Can You Grow Your Own Moringa?
Absolutely! It does all depend on your location though. Being native to more tropical/sub-tropical regions, moringa prefers warmer, more sunny climates, and light frosted winters.
Moringa loves to be in the sunlight (but not all day sunlight if you live in scorching climates), and thrives between temperatures 0f 75 to 97 degrees, but can tolerate even warmer temps, if grown in a mostly shaded area.
The best zones for growing moringa are 9 and 10 on the cold hardiness scale, but can still be grown in other areas with a little extra attention.
You can find out what zone you are located in, by clicking on this cold hardiness map from the USDA (United States Department of Agriculture).
Sunshine is a Moringa Trees Best Friend
I remember when I first came home with my brand new moringa babies, and the lady who I purchased them from told me “they are sensitive to too much sun, and prefer to be planted/placed in the shade.” Not knowing anything about moringa plants at the time, I followed her instructions, and was devastated to watch my plants slowly wither away to nothing.
After many moringa plants dying off, and down to my last semi-healthy plant, I decided to completely disregard what the lady originally told me about planting them in the shade, and took the risk of putting my moringa tree directly into full Florida sunlight.
Needless to say, the tree thrived! I have since planted many moringa seeds directly into the ground or large pots, in a full sun (6 to 8 hours +) location. They not only drastically grow in height and foliage, but their stalks (which is the foundation and strength of the tree), grow thicker and stronger in direct sunlight, versus the tall, thin and flimsy stalks that were forming while growing in a more shaded area.
Do Not Over Water
Watering is vital when first establishing a new moringa tree or transplanting. However, too much water will cause the moringa tree’s leaves to turn yellow, begin to wilt and make the stalks weaker.
When establishing, give small amounts of water each day, or every other day, until you notice new growth forming and the plant is thriving. If the leaves are beginning to turn yellow, then hold off on the watering for a few days, to give the soil time to become less moist.
Once established, you only need to water during bouts of drought, and high temperatures (during peak summertime).
Moringa Can Be Sensitive to Cold Weather
It is not particularly fond of cooler weather however, for it can be triggered to go into dormant mode if the temperatures drop below 70 degrees. When in dormant mode, moringa usually tends to shed all their leaves, and may portray a rather pitiful sight.
They can however survive winter months, if given the proper care. If your moringa is planted in ground, then you can help protect the roots by wrapping a towel or blanket around the tree during cold days and nights. In addition to the towel or blanket, you could build a personal mini greenhouse that could easily be lifted over the tree (when thru with using it). This will help reserve some extra heat, while protecting the tree from wind and freezing rain.

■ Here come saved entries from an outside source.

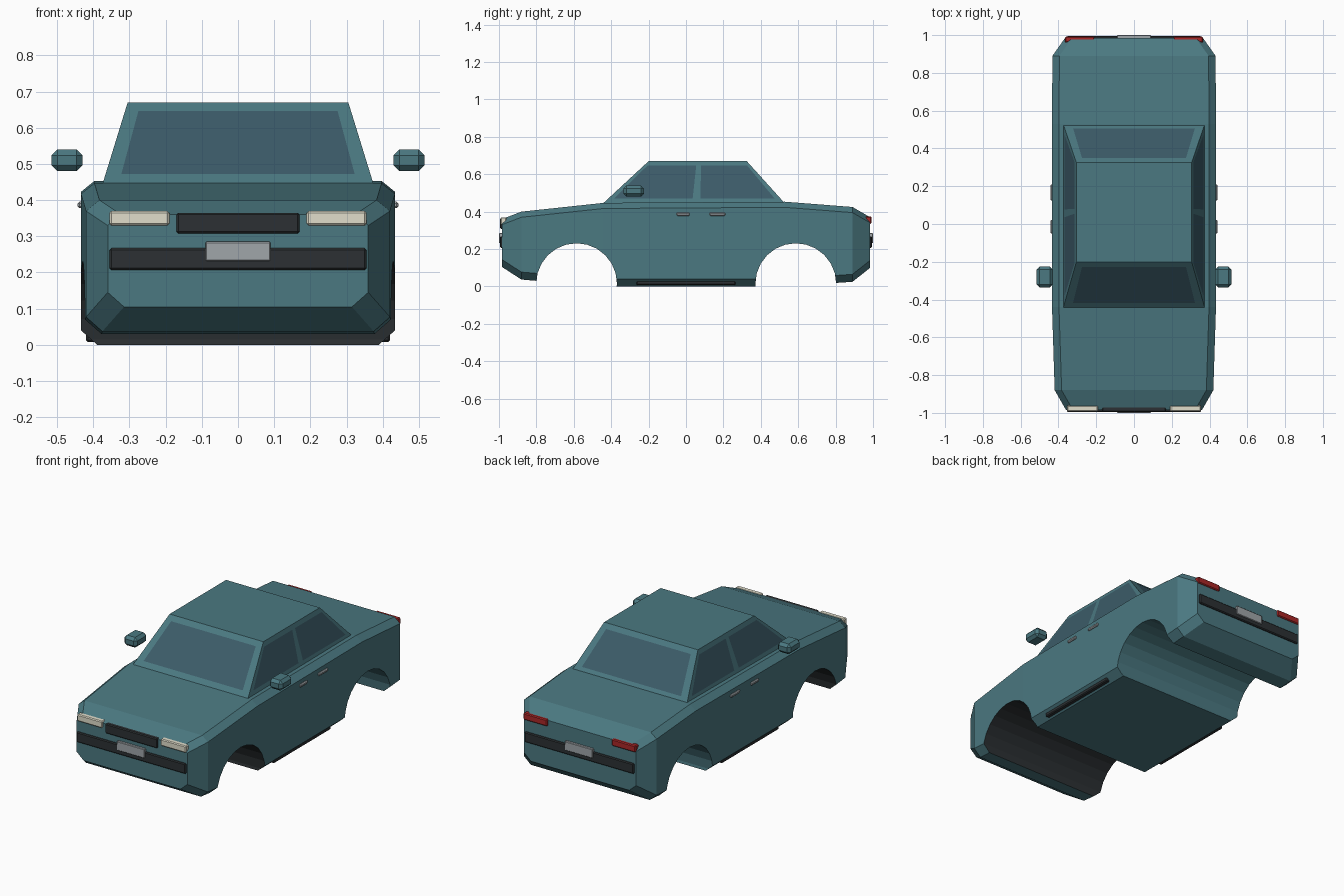
import bpy, bmesh
from math import pi
from mathutils import Vector

if "Cube" in bpy.data.objects:
    bpy.data.objects.remove(bpy.data.objects["Cube"])


def material(name, r, g, b):
    m = bpy.data.materials.new(name)
    m.diffuse_color = (r, g, b, 1)
    m.use_nodes = True
    m.node_tree.nodes["Principled BSDF"].inputs["Base Color"].default_value = m.diffuse_color
    return m


PAINT = material("teal_paint", 0.07, 0.19, 0.22)
GLASS = material("glass", 0.045, 0.105, 0.14)
DARK = material("dark_trim", 0.025, 0.03, 0.033)
LAMP = material("lamp", 0.75, 0.73, 0.6)
RED = material("red_lamp", 0.4, 0.02, 0.02)
METAL = material("grey_metal", 0.35, 0.38, 0.4)


def finish(name, bm, mat):
    bmesh.ops.recalc_face_normals(bm, faces=bm.faces)
    me = bpy.data.meshes.new(name)
    bm.to_mesh(me)
    bm.free()
    ob = bpy.data.objects.new(name, me)
    bpy.context.collection.objects.link(ob)
    me.materials.append(mat)
    return ob


def loft(name, rings, mat):
    bm = bmesh.new()
    rows = [[bm.verts.new(p) for p in ring] for ring in rings]
    n = len(rows[0])
    for a, b in zip(rows, rows[1:]):
        for i in range(n):
            j = (i + 1) % n
            bm.faces.new((a[i], a[j], b[j], b[i]))
    bm.faces.new(rows[0])
    bm.faces.new(rows[-1])
    return finish(name, bm, mat)


def box(name, x, y, z, mat, bevel=0.005, mirror=False):
    bm = bmesh.new()
    bmesh.ops.create_cube(bm, size=1)
    for v in bm.verts:
        v.co = Vector([(a + b) / 2 + c * (b - a) for (a, b), c in zip((x, y, z), v.co)])
    bmesh.ops.bevel(bm, geom=bm.edges[:], offset=bevel, segments=1, affect='EDGES')
    ob = finish(name, bm, mat)
    if mirror:
        ob.modifiers.new("mirror", 'MIRROR')
    return ob


# Body: chamfered section lofted along y (y, half width, bottom, top)
def section(y, w, zb, zt):
    half = [(w - 0.045, zb), (w, zb + 0.04), (w, zt - 0.03), (w - 0.037, zt)]
    return [(x, y, z) for x, z in half] + [(-x, y, z) for x, z in reversed(half)]


stations = [(-0.985, 0.36, 0.105, 0.36), (-0.88, 0.42, 0.037, 0.4),
            (-0.44, 0.434, 0, 0.447), (0.53, 0.434, 0, 0.453),
            (0.89, 0.432, 0.025, 0.425), (0.985, 0.365, 0.1, 0.37)]
body = loft("body", [section(*s) for s in stations], PAINT)

# Wheel arches cut through the body
for name, y, mat in (("front_arch_cutter", -0.585, DARK), ("rear_arch_cutter", 0.587, PAINT)):
    bpy.ops.mesh.primitive_cylinder_add(vertices=24, radius=0.216, depth=1.2,
                                        location=(0, y, 0.015), rotation=(0, pi / 2, 0))
    cutter = bpy.context.object
    cutter.name = name
    cutter.data.materials.append(mat)
    cutter.hide_render = True
    cutter.display_type = 'WIRE'
    cut = body.modifiers.new(name, 'BOOLEAN')
    cut.operation, cut.object, cut.solver = 'DIFFERENCE', cutter, 'EXACT'
    cut.material_mode = 'TRANSFER'


# Cabin
def rect(w, y0, y1, z):
    return [Vector(p) for p in ((-w, y0, z), (w, y0, z), (w, y1, z), (-w, y1, z))]


base, roof = rect(0.375, -0.445, 0.53, 0.443), rect(0.305, -0.2, 0.325, 0.67)
loft("cabin", [base, roof], PAINT)


# Windows: panels laid just proud of the sloped cabin sides
def window(name, side, u0, u1):
    a, b = base[side], base[(side + 1) % 4]
    d, c = roof[side], roof[(side + 1) % 4]
    out = (b - a).cross(d - a).normalized() * 0.002
    bm = bmesh.new()
    corners = ((u0, 0.12), (u1, 0.12), (u1, 0.89), (u0, 0.89))
    bm.faces.new([bm.verts.new(a.lerp(b, u).lerp(d.lerp(c, u), v) + out) for u, v in corners])
    me = bpy.data.meshes.new(name)
    bm.to_mesh(me)
    bm.free()
    me.materials.append(GLASS)
    ob = bpy.data.objects.new(name, me)
    bpy.context.collection.objects.link(ob)
    return ob


window("windshield", 0, 0.06, 0.94)
window("rear_window", 2, 0.06, 0.94)
for name, u0, u1 in (("front_side_window", 0.035, 0.49), ("rear_side_window", 0.535, 0.965)):
    window(name, 1, u0, u1).modifiers.new("mirror", 'MIRROR')

# Lamps, grille, bumpers and plates
box("headlight", (0.19, 0.355), (-0.992, -0.96), (0.33, 0.37), LAMP, mirror=True)
box("tail_light", (0.21, 0.365), (0.96, 0.992), (0.335, 0.375), RED, mirror=True)
box("grille", (-0.17, 0.17), (-0.994, -0.96), (0.308, 0.365), DARK)
for end, s in (("front", -1), ("rear", 1)):
    box(end + "_bumper", (-0.355, 0.355), sorted((s * 0.95, s * 0.995)), (0.207, 0.267), DARK)
    box(end + "_plate", (-0.09, 0.09), sorted((s * 0.97, s)), (0.232, 0.285), METAL, 0.003)

# Mirrors, door handles and sills
box("side_mirror", (0.43, 0.515), (-0.335, -0.225), (0.48, 0.54), PAINT, 0.016, True)
box("front_door_handle", (0.425, 0.443), (-0.05, 0.02), (0.378, 0.396), METAL, mirror=True)
box("rear_door_handle", (0.425, 0.443), (0.125, 0.21), (0.378, 0.396), METAL, mirror=True)
box("sill", (0.38, 0.42), (-0.265, 0.265), (0.008, 0.035), DARK, mirror=True)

If you live in an area where the temperatures tend to drop into the freezing zone regularly, then you may want to consider planting your moringa tree in a large pot, so that you are able to bring it inside during the coldest winter months.
Moringa trees can be grown indoors, but you want to place the tree in a very well lit room close to the window (for it thrives with sunlight), otherwise, you will risk having a very sensitive, weak tree, that does not grow as rapidly.
Tips to Ensure Successful Transplanting
As mentioned above, moringa is quite easy to grow, but it can be temperamental when it comes to disturbing its roots, causing it to whither from shock. Sadly, I have lost quite a few plants during the transplanting process, because they were unable to overcome the shock factor.
If you have a small baby moringa tree that is needing to go either in a larger pot, or in the ground, then you do want to take care in disrupting the roots as little as possible. For the moringa tree prefers to be planted, and then left alone to flourish.
To carefully transplant; first run a knife around the inside edges of the pot to release the soil from the sides. You then want to (skillfully) flip the pot upside down, with your hand on the top of the soil (at the base of the moringa plant) to catch the moringa as you flip it over to release it from the pot (trying your best to keep all the soil intact).
Then, you simply transplant into the new larger pot (or soil if planting in the ground).
To help reduce the amount of shock the tree may endure, try mixing a handful of Epsom salts into the soil.
Is Growing a Moringa Tree Right for You?
I’m hoping you have found these tips and guidelines, to be useful for your moringa growing journey.
Growing a moringa tree may not be ideal for everyone, for if you live within a more cold region, then you may find it difficult and exhausting to try and keep one thriving. But you will never know unless you give it a try.
If you know for sure however, that you would like to reap the many health benefits of moringa, but not interested in growing and maintaining one for yourself, then you can rest assured in knowing that there are a number of companies out there who are working hard to bring you only the finest quality of moringa on the market today.
Questions are greatly welcomed, and quickly answered, so please feel free to share any questions or thoughts you may have within the comments below.